Lindsay Bachman Flickinger: How did you get started in the energy efficiency/home performance industry?
Julie Michals: My first job out of graduate school (in energy economics) was working for a consulting firm in the electricity field, which coincided with the start of electricity market restructuring (deregulation of electricity generation from vertically integrated utilities). My work focused on the policy construct for integrated resource planning and energy efficiency program funding in a restructured industry, and my work was largely for consumer advocate clients. So, the start of my career didn’t expose me directly to home performance work per se, but rather my learning was concentrated in the broader changing electricity industry and energy efficiency policy arena.
LBF: How has your career evolved?
JM: After my consulting gig, I worked for nearly five years at the Massachusetts Division of Energy Resources, where I led/facilitated negotiated settlements on energy efficiency plans between the utilities and the “non-utility parties” stakeholder group. This phase of my career exposed me to a deeper understanding of energy efficiency programs (design, implementation, and evaluation), and involved establishing energy efficiency program goals, performance indicators, and associated shareholder or incentive structures. During this period, I also developed important facilitation skills that were essential in my subsequent jobs.
Next, I went to Northeast Energy Efficiency Partnerships, one of several regional energy efficiency organizations across the country. My long run at NEEP (14 years) exposed to me to a whole lot of new things. I started as a policy manager, which over time evolved to a director position heading up a multi-state project to develop consistency in energy efficiency evaluation, measurement, and verification (EM&V) practices and reporting of impacts. The exposure to a range of projects, and application of EM&V for energy efficiency to various policies/markets, help me evolve to my current position as Director of Clean Energy Valuation at E4TheFuture.
Over the years, I think I benefited from starting my career consulting in the private sector, then going to public/government sector, and ultimately landing in the non-profit space. My suggestion to anyone entering the energy field is to experience the industry through different lenses—I sometimes regret that I didn’t venture out to the private sector later in my career, purely for the different experience and broadening my perspective.
LBF: When you started out, what was your biggest obstacle?
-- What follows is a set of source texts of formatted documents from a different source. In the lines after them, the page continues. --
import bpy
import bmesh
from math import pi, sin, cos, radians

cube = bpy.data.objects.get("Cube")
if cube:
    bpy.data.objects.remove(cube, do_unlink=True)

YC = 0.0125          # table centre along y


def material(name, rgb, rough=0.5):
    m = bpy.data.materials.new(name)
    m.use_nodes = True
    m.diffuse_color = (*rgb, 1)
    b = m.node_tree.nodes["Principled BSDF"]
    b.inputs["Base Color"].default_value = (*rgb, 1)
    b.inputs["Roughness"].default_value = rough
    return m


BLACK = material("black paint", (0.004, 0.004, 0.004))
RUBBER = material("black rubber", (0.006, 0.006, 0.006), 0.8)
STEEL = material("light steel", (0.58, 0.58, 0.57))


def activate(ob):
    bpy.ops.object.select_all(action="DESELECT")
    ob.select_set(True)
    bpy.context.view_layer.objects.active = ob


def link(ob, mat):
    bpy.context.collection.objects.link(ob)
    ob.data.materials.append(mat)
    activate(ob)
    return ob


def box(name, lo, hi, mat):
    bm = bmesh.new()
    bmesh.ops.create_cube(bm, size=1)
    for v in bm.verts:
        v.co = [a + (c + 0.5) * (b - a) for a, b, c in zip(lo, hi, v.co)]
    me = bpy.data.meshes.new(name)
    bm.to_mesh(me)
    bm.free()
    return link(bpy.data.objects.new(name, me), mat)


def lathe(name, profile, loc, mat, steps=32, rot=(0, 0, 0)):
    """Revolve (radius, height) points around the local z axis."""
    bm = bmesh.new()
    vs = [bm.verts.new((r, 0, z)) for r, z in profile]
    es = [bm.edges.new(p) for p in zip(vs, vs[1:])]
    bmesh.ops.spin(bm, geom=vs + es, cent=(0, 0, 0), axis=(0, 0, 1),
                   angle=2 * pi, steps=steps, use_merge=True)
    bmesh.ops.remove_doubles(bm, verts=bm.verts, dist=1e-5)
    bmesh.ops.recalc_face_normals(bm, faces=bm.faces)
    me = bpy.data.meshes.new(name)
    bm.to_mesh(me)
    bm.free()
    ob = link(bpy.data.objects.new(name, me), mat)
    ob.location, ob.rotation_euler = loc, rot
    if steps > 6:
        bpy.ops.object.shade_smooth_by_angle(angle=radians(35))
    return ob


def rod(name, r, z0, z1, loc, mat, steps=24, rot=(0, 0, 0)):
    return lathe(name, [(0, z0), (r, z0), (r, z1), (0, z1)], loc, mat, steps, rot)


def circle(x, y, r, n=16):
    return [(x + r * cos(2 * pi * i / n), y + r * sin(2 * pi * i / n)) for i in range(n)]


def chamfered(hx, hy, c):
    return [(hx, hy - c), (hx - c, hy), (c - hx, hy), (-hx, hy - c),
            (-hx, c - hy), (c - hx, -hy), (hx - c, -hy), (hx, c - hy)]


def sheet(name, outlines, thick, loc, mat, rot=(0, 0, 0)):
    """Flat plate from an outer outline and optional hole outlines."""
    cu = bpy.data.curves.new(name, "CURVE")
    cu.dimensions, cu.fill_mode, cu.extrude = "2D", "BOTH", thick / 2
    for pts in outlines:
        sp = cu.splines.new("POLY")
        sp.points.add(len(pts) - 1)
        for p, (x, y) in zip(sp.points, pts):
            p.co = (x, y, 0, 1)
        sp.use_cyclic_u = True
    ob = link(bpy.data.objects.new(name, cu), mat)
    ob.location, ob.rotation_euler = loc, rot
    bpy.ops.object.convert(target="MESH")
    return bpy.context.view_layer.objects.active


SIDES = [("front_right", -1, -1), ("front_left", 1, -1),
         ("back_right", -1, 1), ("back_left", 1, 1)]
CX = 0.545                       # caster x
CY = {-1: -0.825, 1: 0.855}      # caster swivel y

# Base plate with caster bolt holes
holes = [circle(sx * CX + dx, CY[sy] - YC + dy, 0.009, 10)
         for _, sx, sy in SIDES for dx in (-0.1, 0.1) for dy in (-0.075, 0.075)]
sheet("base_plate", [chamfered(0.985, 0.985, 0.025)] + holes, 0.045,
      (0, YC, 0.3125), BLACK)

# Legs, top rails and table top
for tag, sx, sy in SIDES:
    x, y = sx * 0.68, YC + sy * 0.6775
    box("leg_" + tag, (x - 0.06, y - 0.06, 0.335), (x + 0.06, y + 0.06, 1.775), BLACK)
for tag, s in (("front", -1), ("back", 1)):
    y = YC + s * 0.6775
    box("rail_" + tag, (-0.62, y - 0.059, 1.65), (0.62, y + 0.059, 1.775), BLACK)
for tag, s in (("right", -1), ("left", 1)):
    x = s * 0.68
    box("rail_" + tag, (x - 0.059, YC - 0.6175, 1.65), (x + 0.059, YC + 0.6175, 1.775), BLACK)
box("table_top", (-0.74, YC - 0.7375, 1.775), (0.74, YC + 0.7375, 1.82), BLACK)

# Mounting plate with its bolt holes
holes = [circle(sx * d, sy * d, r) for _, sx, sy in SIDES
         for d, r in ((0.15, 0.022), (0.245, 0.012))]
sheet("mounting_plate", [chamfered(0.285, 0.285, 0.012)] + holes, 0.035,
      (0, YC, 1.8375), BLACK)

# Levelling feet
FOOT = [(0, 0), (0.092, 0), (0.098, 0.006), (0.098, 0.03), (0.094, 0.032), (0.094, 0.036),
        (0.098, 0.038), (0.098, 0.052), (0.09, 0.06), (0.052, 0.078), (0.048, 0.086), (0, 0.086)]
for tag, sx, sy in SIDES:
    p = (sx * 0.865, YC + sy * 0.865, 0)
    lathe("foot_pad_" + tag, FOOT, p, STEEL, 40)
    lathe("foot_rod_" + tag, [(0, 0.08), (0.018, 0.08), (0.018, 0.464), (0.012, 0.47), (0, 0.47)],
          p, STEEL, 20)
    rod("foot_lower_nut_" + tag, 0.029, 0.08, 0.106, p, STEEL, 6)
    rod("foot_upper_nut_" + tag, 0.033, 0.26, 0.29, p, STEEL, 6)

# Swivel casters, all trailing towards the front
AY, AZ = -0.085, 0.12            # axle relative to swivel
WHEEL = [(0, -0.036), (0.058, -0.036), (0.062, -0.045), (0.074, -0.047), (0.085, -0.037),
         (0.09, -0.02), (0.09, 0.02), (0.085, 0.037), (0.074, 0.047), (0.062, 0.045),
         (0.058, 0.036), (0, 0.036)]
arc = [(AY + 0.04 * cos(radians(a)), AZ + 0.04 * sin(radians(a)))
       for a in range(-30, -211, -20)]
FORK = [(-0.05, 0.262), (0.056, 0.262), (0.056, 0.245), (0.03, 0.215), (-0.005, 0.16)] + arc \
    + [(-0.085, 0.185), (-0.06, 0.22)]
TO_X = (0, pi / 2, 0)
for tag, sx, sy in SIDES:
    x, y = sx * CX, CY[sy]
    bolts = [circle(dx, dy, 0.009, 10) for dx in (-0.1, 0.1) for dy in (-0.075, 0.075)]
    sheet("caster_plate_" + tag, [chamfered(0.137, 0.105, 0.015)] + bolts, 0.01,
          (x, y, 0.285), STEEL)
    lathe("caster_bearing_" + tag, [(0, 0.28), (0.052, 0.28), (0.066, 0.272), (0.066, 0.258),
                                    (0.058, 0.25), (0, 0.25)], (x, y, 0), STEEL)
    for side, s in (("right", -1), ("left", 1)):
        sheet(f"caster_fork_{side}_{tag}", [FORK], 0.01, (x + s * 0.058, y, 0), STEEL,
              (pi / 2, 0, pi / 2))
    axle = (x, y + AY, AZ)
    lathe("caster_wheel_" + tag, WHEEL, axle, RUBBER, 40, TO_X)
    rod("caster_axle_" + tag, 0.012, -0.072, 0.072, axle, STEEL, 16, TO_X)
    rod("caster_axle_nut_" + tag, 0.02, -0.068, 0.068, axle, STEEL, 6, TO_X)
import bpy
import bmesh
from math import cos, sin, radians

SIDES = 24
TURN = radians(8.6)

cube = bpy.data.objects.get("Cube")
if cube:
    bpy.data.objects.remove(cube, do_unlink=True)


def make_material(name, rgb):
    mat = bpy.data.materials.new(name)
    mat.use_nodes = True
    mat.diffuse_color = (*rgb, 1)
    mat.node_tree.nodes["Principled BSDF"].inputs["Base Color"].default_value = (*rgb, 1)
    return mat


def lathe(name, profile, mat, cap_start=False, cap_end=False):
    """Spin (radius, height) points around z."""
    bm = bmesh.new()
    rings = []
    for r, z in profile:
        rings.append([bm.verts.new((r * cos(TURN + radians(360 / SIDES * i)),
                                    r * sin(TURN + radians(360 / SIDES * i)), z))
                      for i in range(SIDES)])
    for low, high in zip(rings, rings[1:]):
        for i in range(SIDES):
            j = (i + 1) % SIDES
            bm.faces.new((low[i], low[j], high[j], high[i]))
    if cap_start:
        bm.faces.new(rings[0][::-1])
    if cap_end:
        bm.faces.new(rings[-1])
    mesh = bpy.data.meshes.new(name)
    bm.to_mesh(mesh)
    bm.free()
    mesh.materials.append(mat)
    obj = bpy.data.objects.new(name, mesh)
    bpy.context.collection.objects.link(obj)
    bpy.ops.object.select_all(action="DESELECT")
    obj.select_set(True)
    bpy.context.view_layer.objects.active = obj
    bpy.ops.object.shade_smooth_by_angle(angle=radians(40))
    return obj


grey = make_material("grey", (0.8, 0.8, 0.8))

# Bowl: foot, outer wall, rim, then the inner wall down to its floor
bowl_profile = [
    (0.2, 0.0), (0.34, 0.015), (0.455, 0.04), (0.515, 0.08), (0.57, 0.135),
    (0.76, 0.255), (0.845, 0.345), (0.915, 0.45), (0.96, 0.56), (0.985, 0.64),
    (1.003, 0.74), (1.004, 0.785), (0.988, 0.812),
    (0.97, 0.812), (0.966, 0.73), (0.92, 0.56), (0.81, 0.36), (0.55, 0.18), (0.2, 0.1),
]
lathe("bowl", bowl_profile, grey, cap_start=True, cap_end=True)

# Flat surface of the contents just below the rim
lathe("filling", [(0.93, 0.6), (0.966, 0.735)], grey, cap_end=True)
How did you overcome it?
JM: Certainly, starting out in any field, I had huge knowledge gaps about the energy and efficiency industry, and learned from colleagues and hands-on projects. Being neither an engineer nor a statistician, nor having knowledge of wholesale forward capacity markets, there was a steep learning curve on these various fronts. But I was fortunate to work with very smart people over the years who helped me learn a lot.
LBF: What is the most rewarding thing about your job?
JM: The people. They are compassionate, hard-working, and mission driven.
LBF: In your opinion, what are the biggest challenges for women in this industry?
I honestly haven’t encountered huge challenges myself as a woman working in the energy efficiency industry, but it may be different at the policy/consulting level versus the home performance space. I’ve benefited from attending the New England Women in Energy and the Environment (NEWIEE) events over the years, which gives recognition to women making a difference in the energy field, and hearing stories of overcoming the ‘glass ceiling.’ It's very inspiring.
LBF: What advice would you give to a woman starting out in the energy efficiency and home performance industry?
JM: There are many hats one can wear in this industry. For home performance, the field is hugely evolving with opportunities for companies to expand services beyond energy efficiency, and for funding models that extend beyond the common utility program model (such as growing interest in community energy programs, and services being broadened to demand response and other integrated distributed energy resources). The electricity field is advancing leaps and bounds with grid modernization underway, the use of software as a service tools (cloud computing and advanced data analytics, machine learning) and integrated services, which together is aiming to support greater customer engagement and focus.
The common analogy at conferences these days is ‘think of how we used telephones 25 years ago …. and now look at these smart phone devices today. Who would have thunk?’ The electricity market is about to go through that major evolution—albeit a bit more complex. But it’s a super exciting time to be working in our industry.
This blog originally appeared on www.homeenergy.org.